Johann Sebastian BACH (1685 - 1750) / Leopold STOKOWSKI (1882 - 1977)
Transcriptions - Volume 2 (1929 - 1950)
Overture (Suite) No. 2 in B minor, BWV 1067 [25.48]
Herz und Mund und Tat und Leben, BWV 147: Chorale: Jesus bleibet meine Freude (Jesu, Joy of Man's Desiring) [3:38]
Was mir behagt, BWV 208, "Hunt Cantata": Aria: Sheep may safely graze [5:36]
Christmas Oratorio, BWV 248, Part II: Sinfonia, "Hirtenmusik" (Shepherds' Music) [8:15]
Violin Partita No. 3 in E major, BWV 1006: 1 Preludio [3:40]
Overture (Suite) No. 3 in D major, BWV 1068: 2 Air, "Air on a G String" [6:13]
Fantasia and Fugue in G minor, BWV 542: 2 Fugue [6:24]
Mein Jesu! was vor Seelenweh, BWV 487 [4:39]
St John Passion, BWV 245, Part II: Aria: Es ist vollbracht! [9:11]
Christ lag in Todesbanden, BWV 4: Chorale: Jesus Christus Gottes Sohn [4:02]
All-American Youth Orchestra Leopold Stokowski (Preludio in E), Julius Baker (flute), Leopold Stokowski Symphony Orchestra, Leopold Stokowski (Suite No.2), Leopold Stokowski Symphony Orchestra, Leopold Stokowski (Jesu, Joy of Man's Desiring, Sheep may safely graze), Philadelphia Orchestra, Leopold Stokowski (Air on a G String, Es ist vollbracht!, Fantasia and Fugue, Jesus Christus Gottes Sohn, Mein Jesu! was vor Seelenweh and Shepherds' Music)
rec. 30 April and 1 May 1929, Academy of Music, Philadelphia (Shepherds’ Music), 7 April 1934, Trinity Church Studio No. 2, Camden, New Jersey, USA (Fantasia and Fugue), 15 January 1936, Academy of Music, Philadelphia, USA (Air on a G String), 28 November 1936, Academy of Music, Philadelphia, USA (Mein Jesu! was vor Seelenweh), 5 April 1937, Academy of Music, Philadelphia, USA (Jesus Christus Gottes Sohn), 8 December 1940, Academy of Music, Philadelphia, USA (Es ist vollbracht!), 8 August 1950, Manhattan Center, New York City, USA (Jesu Joy and Sheep may safely graze), 12-14 September 1950 Manhattan Center, New York City, USA (Suite No.2) ADD
NAXOS 8.112019 [77:26]

I love the Stokowski transcriptions, and not just the Bach works he worked on, but the Mussorgsky, Debussy, Shostakovich, Rachmaninov and so many more.
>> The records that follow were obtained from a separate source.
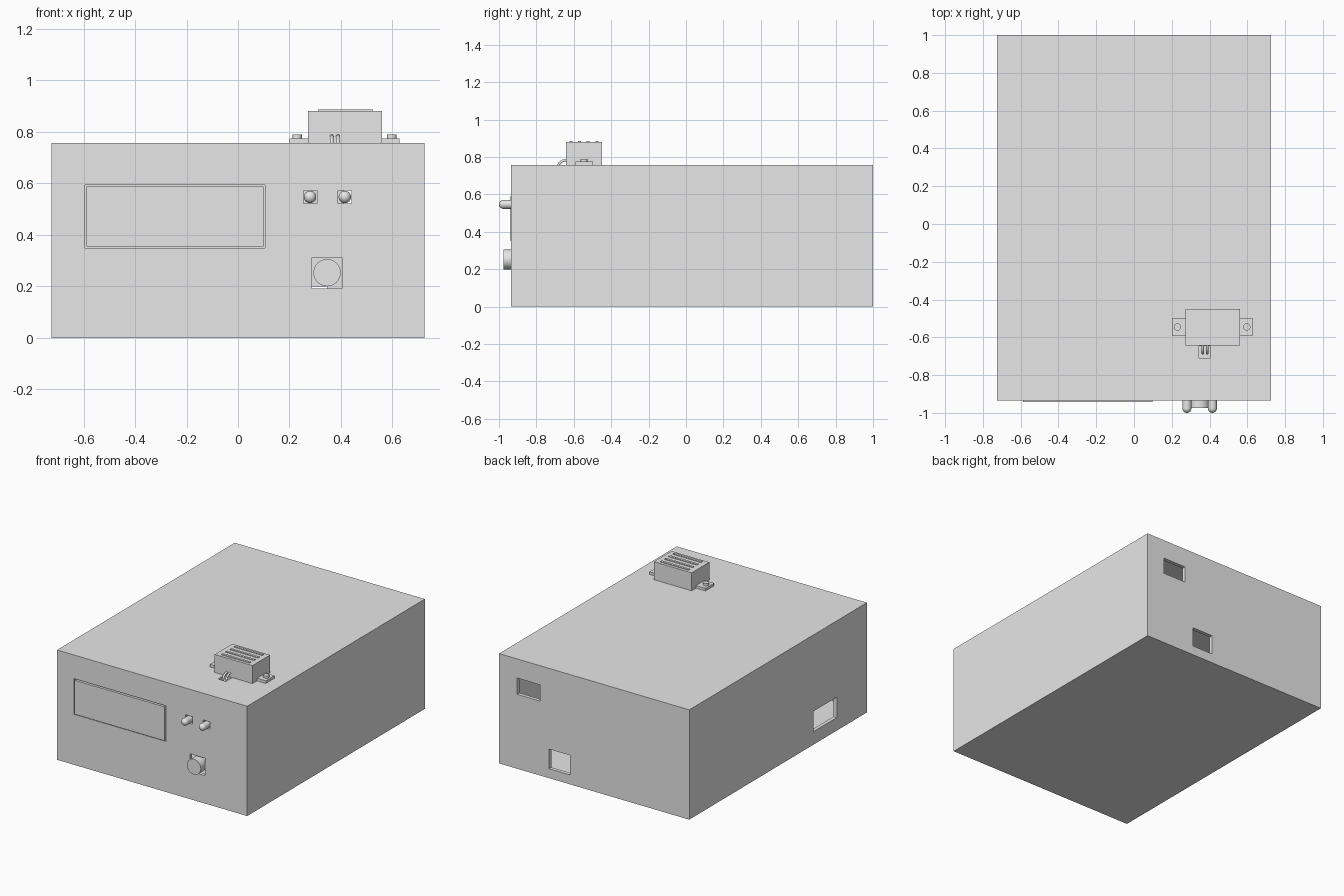
import bpy
import math

if "Cube" in bpy.data.objects:
    bpy.data.objects.remove(bpy.data.objects["Cube"], do_unlink=True)

grey = bpy.data.materials.new("light_grey")
grey.use_nodes = True
grey.diffuse_color = (0.8, 0.8, 0.8, 1)
grey.node_tree.nodes["Principled BSDF"].inputs["Base Color"].default_value = (0.8, 0.8, 0.8, 1)


def finish(name):
    ob = bpy.context.object
    ob.name = name
    ob.data.materials.clear()
    ob.data.materials.append(grey)
    return ob


def box(name, x, y, z):
    """Box from (min, max) pairs on each axis."""
    spans = (x, y, z)
    bpy.ops.mesh.primitive_cube_add(size=1, location=[(a + b) / 2 for a, b in spans])
    bpy.context.object.scale = [b - a for a, b in spans]
    bpy.ops.object.transform_apply(location=False, rotation=False, scale=True)
    return finish(name)


def rod(name, radius, depth, location, along_y=False):
    bpy.ops.mesh.primitive_cylinder_add(vertices=32, radius=radius, depth=depth, location=location,
                                        rotation=(math.pi / 2 if along_y else 0, 0, 0))
    bpy.ops.object.shade_smooth_by_angle()
    return finish(name)


def cut(target, cutter):
    mod = target.modifiers.new("cut", "BOOLEAN")
    mod.operation = "DIFFERENCE"
    mod.solver = "EXACT"
    mod.object = cutter
    bpy.context.view_layer.objects.active = target
    bpy.ops.object.modifier_apply(modifier=mod.name)
    bpy.data.objects.remove(cutter, do_unlink=True)


# Hollow case
W, FRONT, BACK, TOP, T = 0.725, -0.935, 1.0, 0.757, 0.025
case = box("case", (-W, W), (FRONT, BACK), (0, TOP))
cut(case, box("cavity", (T - W, W - T), (FRONT + T, BACK - T), (T, TOP - T)))

# Openings in front, back, right side and lid
front = (FRONT - 0.05, FRONT + 0.05)
back = (BACK - 0.05, BACK + 0.05)
led_xs = (0.28, 0.415)
openings = [
    ((-0.595, 0.105), front, (0.348, 0.594)),
    ((0.288, 0.403), front, (0.192, 0.312)),
    ((0.412, 0.588), back, (0.513, 0.625)),
    ((0.185, 0.345), back, (0.065, 0.2)),
    ((-W - 0.05, -W + 0.05), (-0.607, -0.355), (0.09, 0.23)),
    ((0.345, 0.405), (-0.71, -0.645), (TOP - 0.05, TOP + 0.05)),
]
openings += [((x - 0.026, x + 0.026), front, (0.522, 0.573)) for x in led_xs]
for spans in openings:
    cut(case, box("opening", *spans))

# Display block sitting in its opening
box("display", (-0.588, 0.099), (FRONT - 0.007, FRONT + 0.04), (0.354, 0.588))

# Indicator lamps: cylinder with a domed tip
for i, x in enumerate(led_xs):
    rod("lamp_body_%d" % (i + 1), 0.024, 0.09, (x, -0.931, 0.547), True)
    bpy.ops.mesh.primitive_uv_sphere_add(segments=32, ring_count=16, radius=0.024,
                                         location=(x, -0.976, 0.547))
    bpy.ops.object.shade_smooth()
    finish("lamp_dome_%d" % (i + 1))

# Round push button
rod("push_button", 0.053, 0.085, (0.346, -0.9325, 0.253), True)

# Module on the lid with raised ribs
box("module_body", (0.272, 0.56), (-0.642, -0.45), (TOP, 0.881))
for i in range(4):
    y = -0.615 + i * 0.046
    box("module_rib_%d" % (i + 1), (0.31, 0.525), (y - 0.008, y + 0.008), (0.878, 0.886))

# Mounting tabs and screws
for side, x0, x1, sx in (("right", 0.2, 0.272, 0.23), ("left", 0.56, 0.627, 0.597)):
    box("tab_" + side, (x0, x1), (-0.592, -0.498), (TOP, 0.775))
    rod("screw_" + side, 0.019, 0.02, (sx, -0.545, 0.78))

# Pair of wires running from the module into the lid
for i, x in enumerate((0.364, 0.388)):
    curve = bpy.data.curves.new("wire", "CURVE")
    curve.dimensions = "3D"
    curve.bevel_depth = 0.007
    curve.bevel_resolution = 3
    curve.use_fill_caps = True
    path = [(-0.635, 0.784), (-0.658, 0.781), (-0.676, 0.768), (-0.684, 0.75), (-0.684, 0.71)]
    spline = curve.splines.new("POLY")
    spline.points.add(len(path) - 1)
    for p, (y, z) in zip(spline.points, path):
        p.co = (x, y, z, 1)
    curve.materials.append(grey)
    wire = bpy.data.objects.new("wire_%d" % (i + 1), curve)
    bpy.context.collection.objects.link(wire)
It is the Bach transcriptions which are perhaps the best known. This is for two reasons. First, there are more Bach transcriptions than arrangements of other composers. Second, the Stokowski version of the Toccata and Fugue in D minor is know to almost everyone, from the film Fantasia, where it is used to accompany a series of flashes of light, in a very early example of “wow, man, chill out and look at this” kind of psychedelia.

This disk contains many old favourites and one real discovery. The find is the complete recording of the 2nd Suite for flute and strings. Stokowski has been very restrained here, for his arrangement, such as it, simply inflates the string section and varies the dynamic rather more than one would have expected in the original. I particularly enjoyed Sheep may safely graze, despite some grotesque rallentandi, for it contains exquisite oboe and flute playing. The Preludio from the 3rd Violin Partita is particularly scintillating, the famous Air on the G string is far too richly scored and is totally enjoyable, whilst the Fugue, from the Fantasia and Fugue in G minor, is very well done.

This is a most welcome and timely reminder, if one were really needed, of just what a wizard Stokowski was when it came to directing his own transcriptions. The recent Serebrier CD of transcriptions (Naxos 8.557883) was very good but no-one but Stokowski had that very special magic which shines through every bar of his music-making and makes his recordings so elemental.

If I have one complaint it is that the transfers are so good that there is no surface noise from any of the discs used for this re-issue and some of the bloom at the very top of the frequency range is missing. Thus the sound is a little cramped and the recordings don’t sparkle quite as much as they should. This is always a problem when too much of the background is removed. It affects the bloom of the sound, and also, to my ears at least, the sound on the 2nd Suite becomes tiresome because it is so clear and free from anything apart from the music. These recordings need a little of the background noise because, oddly enough, those old surfaces, of 78s and early LPs, are an integral part of the sound of these sound transcriptions. It’s different if you’re making a new recording. But I still have to recommend this disk for it is essential listening. They don’t make them like Stokowski any more!

Bob Briggs